K: I’m always worried about the disrespect for knowledge and science, and too ethnocentric thinking, as that might lead to actions that can offer quick rewards, but in the long run might turn out to be really dangerous for future generations and wildlife. I think stricter legislation might be the only way to go forwards, as most people, myself included, might not be able to do enough if it is not forced upon us. It’s human nature to guard our benefits. Arnold Schwarzenegger said it very well; (paraphrasing) It doesn’t matter if you do or do not believe in issues like climate change, but think of it this way; it has no big consequences or costs for the world if you take precautions. The alternative, or lack of action, can lead to either something terrible, or nothing might happen at all. Since we don’t really know, I’d rather be on the safe side.
A: Kim sums up a lot about what I’m thinking too.

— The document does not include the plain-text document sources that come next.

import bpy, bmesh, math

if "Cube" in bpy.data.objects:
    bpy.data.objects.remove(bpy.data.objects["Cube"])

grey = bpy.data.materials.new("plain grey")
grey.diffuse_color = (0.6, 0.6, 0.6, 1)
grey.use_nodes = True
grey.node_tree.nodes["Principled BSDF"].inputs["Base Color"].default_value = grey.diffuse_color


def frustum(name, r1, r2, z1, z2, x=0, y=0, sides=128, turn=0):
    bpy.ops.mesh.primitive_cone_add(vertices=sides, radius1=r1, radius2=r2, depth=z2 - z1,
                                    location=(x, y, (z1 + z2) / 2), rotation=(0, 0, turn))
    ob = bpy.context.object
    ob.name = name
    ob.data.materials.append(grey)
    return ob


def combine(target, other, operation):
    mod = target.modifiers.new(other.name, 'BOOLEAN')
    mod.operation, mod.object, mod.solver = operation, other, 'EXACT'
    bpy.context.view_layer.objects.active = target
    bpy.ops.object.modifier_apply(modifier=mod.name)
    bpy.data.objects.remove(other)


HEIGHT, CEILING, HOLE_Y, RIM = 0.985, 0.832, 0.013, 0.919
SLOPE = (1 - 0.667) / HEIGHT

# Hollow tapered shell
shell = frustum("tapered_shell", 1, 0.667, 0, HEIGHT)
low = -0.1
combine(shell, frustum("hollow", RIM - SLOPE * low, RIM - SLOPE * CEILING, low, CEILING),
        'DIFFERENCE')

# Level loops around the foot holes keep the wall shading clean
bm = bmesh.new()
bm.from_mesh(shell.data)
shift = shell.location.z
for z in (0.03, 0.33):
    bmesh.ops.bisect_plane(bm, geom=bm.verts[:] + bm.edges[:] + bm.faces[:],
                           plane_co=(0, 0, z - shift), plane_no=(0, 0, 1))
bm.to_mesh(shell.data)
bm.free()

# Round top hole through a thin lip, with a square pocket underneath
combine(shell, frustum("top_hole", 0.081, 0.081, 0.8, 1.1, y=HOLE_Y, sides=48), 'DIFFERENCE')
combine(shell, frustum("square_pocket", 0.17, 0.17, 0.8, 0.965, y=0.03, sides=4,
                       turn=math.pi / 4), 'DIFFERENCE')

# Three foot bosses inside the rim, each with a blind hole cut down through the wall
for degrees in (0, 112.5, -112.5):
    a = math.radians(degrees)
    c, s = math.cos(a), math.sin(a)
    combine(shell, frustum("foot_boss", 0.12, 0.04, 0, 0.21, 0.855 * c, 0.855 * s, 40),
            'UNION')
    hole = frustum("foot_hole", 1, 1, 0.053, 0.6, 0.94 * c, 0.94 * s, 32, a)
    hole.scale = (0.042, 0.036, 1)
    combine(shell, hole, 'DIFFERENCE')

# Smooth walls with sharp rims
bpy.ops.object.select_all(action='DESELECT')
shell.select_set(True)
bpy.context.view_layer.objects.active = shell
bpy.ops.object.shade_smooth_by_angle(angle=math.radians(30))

Combine that stuff with an increasing lack of privacy, the table is stacked for some nasty, Orwell-style, totalitarian regimes. That scares me the most. Oh, and human beings not realizing we need to cut down on the emission of greenhouse gases before it’s too late. If we do not watch these things, they may have seriously scary effects. These are actually themes we touch upon in the lyrics of "Recurrence", especially "Extinction", "Immaterial Failure" and "The Long Goodbye". And, in the end, the philosopher in me asks: "If everything should go to hell, what does that really entail? What would it really matter?" I’m not saying nothing matters, but I’m really wanting to ask: what does the end of the world as we know it really mean?
P: Hear, hear…
What’s in store for the immediate future of Vicinity? Any plans for another video? Touring? Or are you already hard at work on the next album?
K: Apart from our continuous writing of new material we are mostly working on promoting "Recurrence" and preparing for a few gigs for the upcoming autumn.
P: Keeping the door open for opportunities though!!